Retinol is a derivative of vitamin A and has long been touted the holy grail of anti-ageing. Several studies have shown that using the ingredient topically can reduce the appearance of lines and wrinkles, pigmentation and acne.
What is the difference between a retinol and a retinoid?
Vitamin A comes in different forms, including retinols and retinoids, which is where it gets confusing for most of us. Essentially, for your skin to process vitamin A it needs to be converted into retinoic acid. Retinoids need fewer conversions and are, therefore, the strongest derivative of vitamin A. Only available via prescription, retinoids are most commonly used to treat acne with GPs regularly prescribing tretinoin to help alleviate problem skin.
Leaky gut syndrome is a poorly understood gastrointestinal concern largely unknown by health professionals as well as sufferers who are often unaware of this condition. Leaky gut syndrome is an intestinal problem in which the lining of the gut becomes permeable resulting in numerous problems.
What happens in leaky gut syndrome?

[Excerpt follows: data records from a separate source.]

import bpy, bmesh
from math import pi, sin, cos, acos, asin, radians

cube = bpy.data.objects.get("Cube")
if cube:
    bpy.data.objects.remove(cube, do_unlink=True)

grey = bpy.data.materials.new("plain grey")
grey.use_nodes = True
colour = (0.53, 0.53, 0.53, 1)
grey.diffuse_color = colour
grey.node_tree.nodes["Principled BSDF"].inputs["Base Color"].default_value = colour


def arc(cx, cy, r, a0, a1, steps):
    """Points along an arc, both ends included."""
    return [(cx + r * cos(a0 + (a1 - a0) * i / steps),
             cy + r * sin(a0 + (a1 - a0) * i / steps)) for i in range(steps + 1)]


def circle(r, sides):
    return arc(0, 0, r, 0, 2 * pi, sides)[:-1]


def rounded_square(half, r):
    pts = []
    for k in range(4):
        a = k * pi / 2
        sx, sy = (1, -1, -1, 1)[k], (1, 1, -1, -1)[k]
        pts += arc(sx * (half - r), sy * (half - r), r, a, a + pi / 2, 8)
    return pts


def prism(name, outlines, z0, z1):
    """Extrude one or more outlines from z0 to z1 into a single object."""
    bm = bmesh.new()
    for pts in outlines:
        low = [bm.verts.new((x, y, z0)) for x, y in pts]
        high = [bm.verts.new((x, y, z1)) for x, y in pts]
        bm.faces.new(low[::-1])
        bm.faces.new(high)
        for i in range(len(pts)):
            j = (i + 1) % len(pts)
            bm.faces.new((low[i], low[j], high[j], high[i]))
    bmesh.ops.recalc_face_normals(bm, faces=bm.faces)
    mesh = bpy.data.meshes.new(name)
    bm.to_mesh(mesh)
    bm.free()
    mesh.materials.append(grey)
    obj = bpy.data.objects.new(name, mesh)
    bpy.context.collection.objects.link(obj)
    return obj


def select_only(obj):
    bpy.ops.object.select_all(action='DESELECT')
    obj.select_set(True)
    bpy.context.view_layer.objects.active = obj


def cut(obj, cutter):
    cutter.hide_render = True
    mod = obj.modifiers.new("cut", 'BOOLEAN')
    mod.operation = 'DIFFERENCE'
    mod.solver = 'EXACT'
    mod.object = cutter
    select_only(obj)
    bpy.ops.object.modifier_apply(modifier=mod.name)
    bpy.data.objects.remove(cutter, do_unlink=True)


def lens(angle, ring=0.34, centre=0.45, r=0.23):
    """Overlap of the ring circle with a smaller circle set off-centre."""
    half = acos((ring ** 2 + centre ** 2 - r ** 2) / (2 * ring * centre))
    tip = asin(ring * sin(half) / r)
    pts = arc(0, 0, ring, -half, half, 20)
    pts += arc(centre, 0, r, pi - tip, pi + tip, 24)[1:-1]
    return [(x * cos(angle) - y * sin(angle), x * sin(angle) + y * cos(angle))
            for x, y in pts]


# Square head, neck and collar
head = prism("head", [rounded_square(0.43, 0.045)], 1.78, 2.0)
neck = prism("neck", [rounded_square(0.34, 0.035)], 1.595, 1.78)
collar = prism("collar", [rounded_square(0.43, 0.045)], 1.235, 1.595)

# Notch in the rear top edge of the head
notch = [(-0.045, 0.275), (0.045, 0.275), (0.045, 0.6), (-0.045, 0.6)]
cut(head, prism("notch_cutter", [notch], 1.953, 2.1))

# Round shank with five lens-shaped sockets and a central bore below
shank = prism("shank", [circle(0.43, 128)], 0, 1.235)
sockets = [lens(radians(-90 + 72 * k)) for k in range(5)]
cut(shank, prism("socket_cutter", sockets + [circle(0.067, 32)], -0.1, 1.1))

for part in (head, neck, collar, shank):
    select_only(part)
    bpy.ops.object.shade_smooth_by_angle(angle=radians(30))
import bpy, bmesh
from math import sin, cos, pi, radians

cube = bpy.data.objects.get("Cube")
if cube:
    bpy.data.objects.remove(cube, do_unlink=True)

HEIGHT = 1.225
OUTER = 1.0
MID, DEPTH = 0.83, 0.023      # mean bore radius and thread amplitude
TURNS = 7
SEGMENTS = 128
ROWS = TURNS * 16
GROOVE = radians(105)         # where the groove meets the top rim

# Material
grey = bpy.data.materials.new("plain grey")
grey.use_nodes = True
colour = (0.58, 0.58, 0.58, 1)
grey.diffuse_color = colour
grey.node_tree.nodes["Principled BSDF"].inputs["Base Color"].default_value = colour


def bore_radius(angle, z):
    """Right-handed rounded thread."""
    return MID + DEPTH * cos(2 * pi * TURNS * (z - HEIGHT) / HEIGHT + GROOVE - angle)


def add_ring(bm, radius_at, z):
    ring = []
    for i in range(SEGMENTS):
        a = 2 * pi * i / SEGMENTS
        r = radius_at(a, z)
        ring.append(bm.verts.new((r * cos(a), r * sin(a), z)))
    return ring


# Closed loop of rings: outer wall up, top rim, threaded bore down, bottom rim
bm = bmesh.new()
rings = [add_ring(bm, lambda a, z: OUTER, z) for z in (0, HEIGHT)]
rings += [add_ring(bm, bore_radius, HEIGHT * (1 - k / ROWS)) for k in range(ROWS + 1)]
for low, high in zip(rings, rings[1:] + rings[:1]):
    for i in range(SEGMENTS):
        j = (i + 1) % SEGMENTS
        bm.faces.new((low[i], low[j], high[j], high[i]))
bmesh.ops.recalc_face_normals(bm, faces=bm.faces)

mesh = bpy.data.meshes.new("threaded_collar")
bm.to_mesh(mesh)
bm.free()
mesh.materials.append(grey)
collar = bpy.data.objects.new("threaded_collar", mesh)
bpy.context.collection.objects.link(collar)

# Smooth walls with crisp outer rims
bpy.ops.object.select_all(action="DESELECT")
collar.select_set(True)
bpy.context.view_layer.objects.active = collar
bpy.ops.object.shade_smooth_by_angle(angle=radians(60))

The lining of the gut is one cell thick and this lining performs the important task of absorbing nutrients from the food you eat. This lining also plays an important role of preventing toxins, bacteria, digested food and other foreign bodies from entering the bloodstream. The gut lining basically acts as a front line of defence to protect the body. In leaky gut syndrome, this barrier is breached leading to bacteria and toxins being able to enter the bloodstream causing a host of problems. Read More…